━━━ EXERCISE MATERIAL ━━━
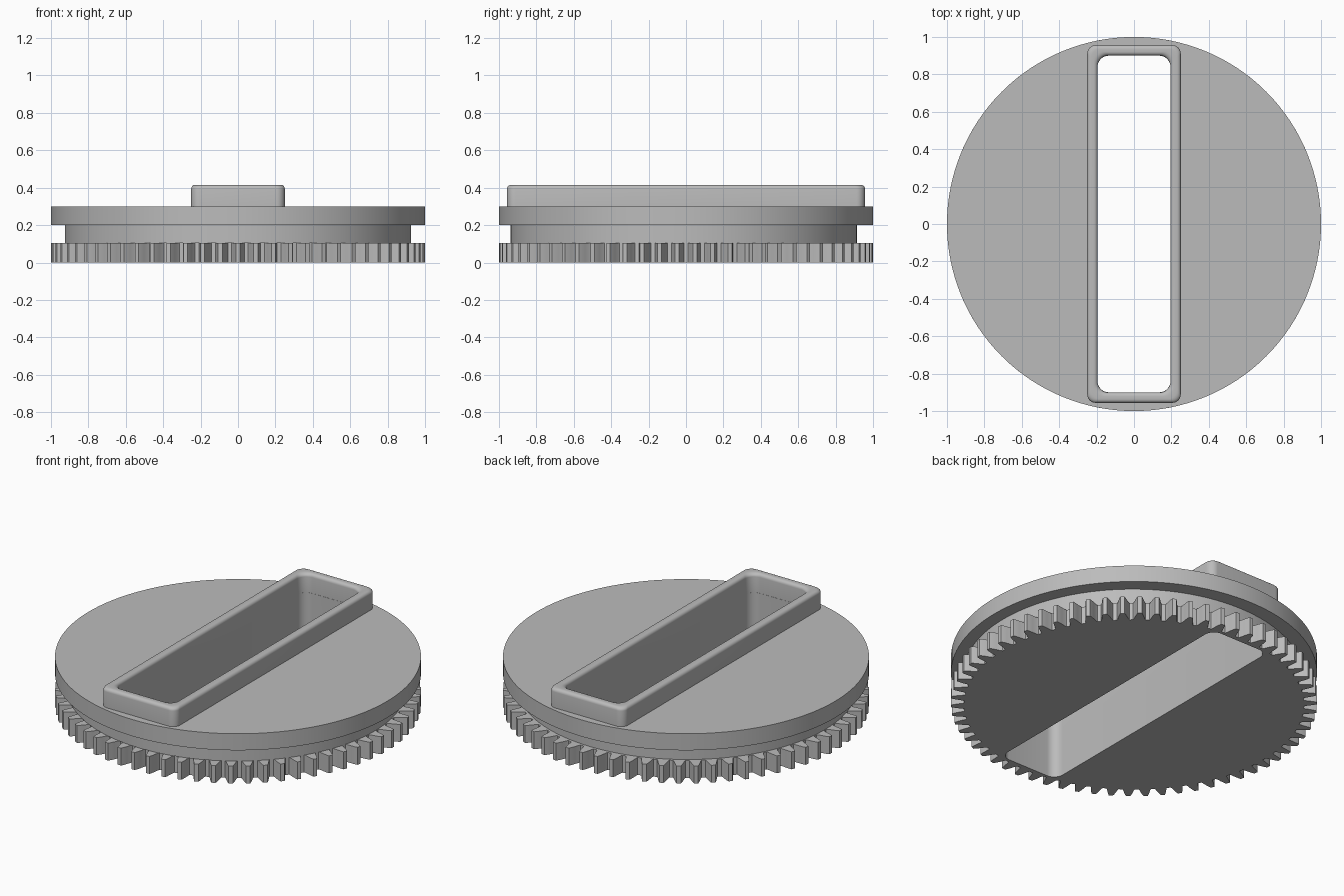
import bpy, bmesh
from math import pi, sin, cos, radians

default = bpy.data.objects.get("Cube")
if default:
    bpy.data.objects.remove(default, do_unlink=True)

grey = bpy.data.materials.new("plain grey")
grey.use_nodes = True
grey.diffuse_color = (0.5, 0.5, 0.5, 1)
grey.node_tree.nodes["Principled BSDF"].inputs["Base Color"].default_value = (0.5, 0.5, 0.5, 1)


def polar(r, a):
    return (r * cos(a), r * sin(a))


def circle(r, n=128, y=0):
    return [(r * cos(2 * pi * i / n), y + r * sin(2 * pi * i / n)) for i in range(n)]


def rounded_rect(hx, hy, r, steps=8):
    pts = []
    for k, (sx, sy) in enumerate([(1, 1), (-1, 1), (-1, -1), (1, -1)]):
        for i in range(steps + 1):
            a = pi / 2 * (k + i / steps)
            pts.append((sx * (hx - r) + r * cos(a), sy * (hy - r) + r * sin(a)))
    return pts


def gear_outline(teeth, root, tip):
    # Half widths of a tooth, as a share of the pitch, from root to tip
    flank = [(0.0, 0.38), (0.12, 0.33), (0.5, 0.25), (0.8, 0.18), (1.0, 0.12)]
    pitch = 2 * pi / teeth
    pts = []
    for i in range(teeth):
        mid = (i + 0.5) * pitch
        sides = [(h, -w) for h, w in flank] + [(h, w) for h, w in reversed(flank)]
        pts += [polar(root + (tip - root) * h, mid + w * pitch) for h, w in sides]
    return pts


def loft(name, loops, caps=True, closed=False):
    """Join equal loops of (outline, z) into one surface."""
    bm = bmesh.new()
    rings = [[bm.verts.new((x, y, z)) for x, y in pts] for pts, z in loops]
    pairs = list(zip(rings, rings[1:]))
    if closed:
        pairs.append((rings[-1], rings[0]))
    for a, b in pairs:
        for i in range(len(a)):
            j = (i + 1) % len(a)
            bm.faces.new((a[i], a[j], b[j], b[i]))
    if caps:
        bm.faces.new(rings[0])
        bm.faces.new(rings[-1])
    bmesh.ops.recalc_face_normals(bm, faces=bm.faces)
    mesh = bpy.data.meshes.new(name)
    bm.to_mesh(mesh)
    bm.free()
    mesh.materials.append(grey)
    obj = bpy.data.objects.new(name, mesh)
    bpy.context.collection.objects.link(obj)
    return obj


def activate(obj):
    bpy.ops.object.select_all(action='DESELECT')
    obj.select_set(True)
    bpy.context.view_layer.objects.active = obj


def prism(name, outline, z0, z1):
    return loft(name, [(outline, z0), (outline, z1)])


# Stacked round body
parts = [
    prism("gear_ring", gear_outline(66, 0.928, 1.0), 0.0, 0.105),
    prism("neck", circle(0.925, y=-0.012), 0.105, 0.2),
    prism("top_disc", circle(1.0), 0.2, 0.3),
]

# Slot cut through the whole body
cutter = prism("slot_cutter", rounded_rect(0.195, 0.9, 0.06), -0.2, 0.6)
for part in parts:
    cut = part.modifiers.new("slot", 'BOOLEAN')
    cut.operation = 'DIFFERENCE'
    cut.solver = 'EXACT'
    cut.object = cutter
    activate(part)
    bpy.ops.object.modifier_apply(modifier=cut.name)
bpy.data.objects.remove(cutter, do_unlink=True)

# Raised rim round the slot, with rounded upper edges
wall, top, fillet, steps = 0.055, 0.415, 0.02, 5
section = [(0, 0.3)]
section += [(fillet * (1 - cos(pi / 2 * i / steps)), top - fillet * (1 - sin(pi / 2 * i / steps)))
            for i in range(steps + 1)]
section += [(wall - d, z) for d, z in reversed(section)]
rim = loft("handle_rim",
           [(rounded_rect(0.25 - d, 0.956 - d, 0.045 + 0.015 * d / wall), z) for d, z in section],
           caps=False, closed=True)

# Smooth curved walls, crisp edges
for part in parts + [rim]:
    activate(part)
    bpy.ops.object.shade_smooth_by_angle(angle=radians(20 if part.name == "gear_ring" else 35))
━━━
● WHAT IS BEING ASKED
Each line above should be returned exactly as written, apart from any pictures.

● ANSWER BELOW
import bpy, bmesh
from math import pi, sin, cos, radians

default = bpy.data.objects.get("Cube")
if default:
    bpy.data.objects.remove(default, do_unlink=True)

grey = bpy.data.materials.new("plain grey")
grey.use_nodes = True
grey.diffuse_color = (0.5, 0.5, 0.5, 1)
grey.node_tree.nodes["Principled BSDF"].inputs["Base Color"].default_value = (0.5, 0.5, 0.5, 1)


def polar(r, a):
    return (r * cos(a), r * sin(a))


def circle(r, n=128, y=0):
    return [(r * cos(2 * pi * i / n), y + r * sin(2 * pi * i / n)) for i in range(n)]


def rounded_rect(hx, hy, r, steps=8):
    pts = []
    for k, (sx, sy) in enumerate([(1, 1), (-1, 1), (-1, -1), (1, -1)]):
        for i in range(steps + 1):
            a = pi / 2 * (k + i / steps)
            pts.append((sx * (hx - r) + r * cos(a), sy * (hy - r) + r * sin(a)))
    return pts


def gear_outline(teeth, root, tip):
    # Half widths of a tooth, as a share of the pitch, from root to tip
    flank = [(0.0, 0.38), (0.12, 0.33), (0.5, 0.25), (0.8, 0.18), (1.0, 0.12)]
    pitch = 2 * pi / teeth
    pts = []
    for i in range(teeth):
        mid = (i + 0.5) * pitch
        sides = [(h, -w) for h, w in flank] + [(h, w) for h, w in reversed(flank)]
        pts += [polar(root + (tip - root) * h, mid + w * pitch) for h, w in sides]
    return pts


def loft(name, loops, caps=True, closed=False):
    """Join equal loops of (outline, z) into one surface."""
    bm = bmesh.new()
    rings = [[bm.verts.new((x, y, z)) for x, y in pts] for pts, z in loops]
    pairs = list(zip(rings, rings[1:]))
    if closed:
        pairs.append((rings[-1], rings[0]))
    for a, b in pairs:
        for i in range(len(a)):
            j = (i + 1) % len(a)
            bm.faces.new((a[i], a[j], b[j], b[i]))
    if caps:
        bm.faces.new(rings[0])
        bm.faces.new(rings[-1])
    bmesh.ops.recalc_face_normals(bm, faces=bm.faces)
    mesh = bpy.data.meshes.new(name)
    bm.to_mesh(mesh)
    bm.free()
    mesh.materials.append(grey)
    obj = bpy.data.objects.new(name, mesh)
    bpy.context.collection.objects.link(obj)
    return obj


def activate(obj):
    bpy.ops.object.select_all(action='DESELECT')
    obj.select_set(True)
    bpy.context.view_layer.objects.active = obj


def prism(name, outline, z0, z1):
    return loft(name, [(outline, z0), (outline, z1)])


# Stacked round body
parts = [
    prism("gear_ring", gear_outline(66, 0.928, 1.0), 0.0, 0.105),
    prism("neck", circle(0.925, y=-0.012), 0.105, 0.2),
    prism("top_disc", circle(1.0), 0.2, 0.3),
]

# Slot cut through the whole body
cutter = prism("slot_cutter", rounded_rect(0.195, 0.9, 0.06), -0.2, 0.6)
for part in parts:
    cut = part.modifiers.new("slot", 'BOOLEAN')
    cut.operation = 'DIFFERENCE'
    cut.solver = 'EXACT'
    cut.object = cutter
    activate(part)
    bpy.ops.object.modifier_apply(modifier=cut.name)
bpy.data.objects.remove(cutter, do_unlink=True)

# Raised rim round the slot, with rounded upper edges
wall, top, fillet, steps = 0.055, 0.415, 0.02, 5
section = [(0, 0.3)]
section += [(fillet * (1 - cos(pi / 2 * i / steps)), top - fillet * (1 - sin(pi / 2 * i / steps)))
            for i in range(steps + 1)]
section += [(wall - d, z) for d, z in reversed(section)]
rim = loft("handle_rim",
           [(rounded_rect(0.25 - d, 0.956 - d, 0.045 + 0.015 * d / wall), z) for d, z in section],
           caps=False, closed=True)

# Smooth curved walls, crisp edges
for part in parts + [rim]:
    activate(part)
    bpy.ops.object.shade_smooth_by_angle(angle=radians(20 if part.name == "gear_ring" else 35))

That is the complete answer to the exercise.